Chaplains are clinically trained full-time employees of the health system who work both inside and outside the walls. Inside the medical center, they offer spiritual care and triage and make FaithHealth referrals. Outside the walls, they share the FaithHealth message in the community and seek to collaborate with faith communities and agencies to build capacity for FaithHealth work. Chaplain managers provide hospitality and some education to visiting clergy, whom they recognize as partners in community health and well-being.
FaithHealth fellows are full-time employees in agencies or systems committed to improving health in their communities. They commit to an 18-month educational program that is primarily a collaborative partnership. Many fellows have been chaplains, though previous fellows have also included a faith community nurse, a care coordinator, a counselor and a program manager at a public health department. They serve to develop FaithHealth capacity at a system level.
CareNet counselors are licensed mental health professionals who provide education and support for clients and families. These counselors are located in CareNet Centers across the state and specialize in spiritually integrated counseling.
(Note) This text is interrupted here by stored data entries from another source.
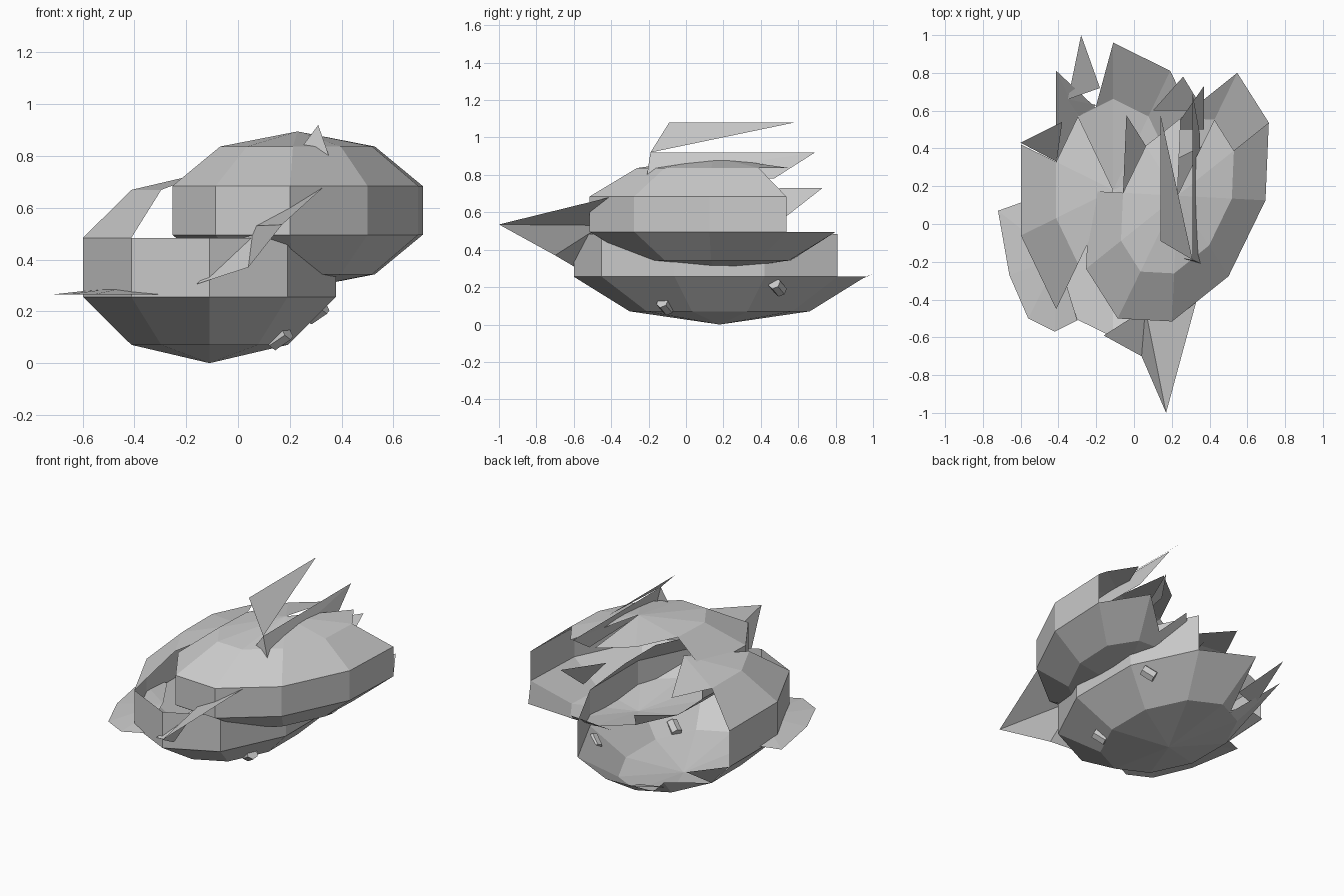
import bpy
from math import sin, cos, pi, radians

if "Cube" in bpy.data.objects:
    bpy.data.objects.remove(bpy.data.objects["Cube"])


def mesh_object(name, verts, faces):
    mesh = bpy.data.meshes.new(name)
    mesh.from_pydata(verts, [], faces)
    mesh.update()
    obj = bpy.data.objects.new(name, mesh)
    bpy.context.collection.objects.link(obj)
    return obj


def broken_shell(name, centre, u, v, height, rows):
    """Ten-sided, five-row ellipsoid. Each row string (bottom to top) says what
    is left of its ten panels: F full, . missing, 1-4 panel without that corner,
    W two teeth with a notch between them."""
    cx, cy, cz = centre

    def point(row, col):
        t, a = pi * row / 5, radians(18 + 36 * col)
        c, s = sin(t) * cos(a), sin(t) * sin(a)
        if row in (0, 5):
            c = s = 0
        return (cx + u[0] * c + v[0] * s, cy + u[1] * c + v[1] * s, cz - height * cos(t))

    verts, faces = [], []

    def add(points):
        points = list(dict.fromkeys(points))
        if len(points) > 2:
            faces.append(range(len(verts), len(verts) + len(points)))
            verts.extend(points)

    for r, row in enumerate(rows):
        for k, code in enumerate(row):
            if code == '.':
                continue
            n = (k + 1) % 10
            a, b, c, d = point(r, k), point(r, n), point(r + 1, n), point(r + 1, k)
            if code == 'W':
                mid = tuple((p + q) / 2 for p, q in zip(a, b))
                add([a, mid, d])
                add([mid, b, c])
            else:
                corners = [a, b, c, d]
                if code.isdigit():
                    corners.pop(int(code) - 1)
                add(corners)
    return mesh_object(name, verts, faces)


# Lower shell, torn open at the back and under the upper shell
broken_shell("lower_shell", (-0.11, 0.18, 0.37), (0.54, 0), (0, 0.82), 0.37,
             ["FFFFFFFFFF",
              "FFW3FFFFFF",
              "F...FFFFFF",
              "....FF..FF",
              "...FFF...."])

# Upper shell, torn open at the back
broken_shell("upper_shell", (0.23, 0.15, 0.59), (0.525, 0.2), (0.03, 0.70), 0.305,
             ["FFFFFFFFFF",
              "F3.3FFFFFF",
              "....FFFFFF",
              "....FFFFFF",
              "F.FFFFFFFF"])

# Tall splinters standing on the upper shell
mesh_object("top_splinters",
            [(0.14, -0.09, 1.08), (0.14, 0.58, 1.08), (0.31, -0.19, 0.92),
             (0.31, 0.69, 0.92), (0.355, -0.21, 0.79), (0.35, 0.47, 0.78),
             (0.25, -0.18, 0.84)],
            [(0, 2, 1), (2, 4, 3), (4, 5, 3), (2, 6, 4)])

# Long pointed shard at the front
mesh_object("front_shard",
            [(0.17, -1.0, 0.535), (0.33, -0.41, 0.68), (0.06, -0.45, 0.53),
             (-0.16, -0.59, 0.305), (0.04, -0.7, 0.37)],
            [(0, 1, 2), (0, 2, 4), (4, 2, 3)])

# Shallow flake lying at the left
mesh_object("left_flake",
            [(-0.4, -0.18, 0.30), (-0.58, 0.12, 0.27), (-0.72, 0.07, 0.265),
             (-0.66, -0.27, 0.265), (-0.56, -0.5, 0.265), (-0.42, -0.57, 0.265),
             (-0.30, -0.51, 0.265)],
            [(0, i, i + 1) for i in range(1, 6)])

# Splinters at the back
for i, (tip, left, right) in enumerate([
        ((-0.28, 1.0, 0.27), (-0.35, 0.66, 0.15), (-0.18, 0.72, 0.15)),
        ((-0.20, 0.63, 0.08), (-0.35, 0.66, 0.15), (-0.29, 0.57, 0.07)),
        ((-0.38, 0.54, 0.21), (-0.6, 0.43, 0.26), (-0.41, 0.33, 0.07)),
        ((0.26, 0.78, 0.49), (0.1, 0.6, 0.37), (0.37, 0.6, 0.37)),
        ((0.37, 0.73, 0.73), (0.21, 0.5, 0.73), (0.37, 0.5, 0.55))]):
    mesh_object(f"back_splinter_{i + 1}", [tip, left, right], [(0, 1, 2)])

# Small crumbs poking out below
for i, loc in enumerate([(0.16, -0.11, 0.10), (0.3, 0.49, 0.2)]):
    bpy.ops.mesh.primitive_cylinder_add(vertices=6, radius=0.035, depth=0.08,
                                        location=loc, rotation=(0.6, 0.9, 0.2))
    bpy.context.object.name = f"crumb_{i + 1}"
They recognize the value of faith in supporting the mental health and wellness of their clients.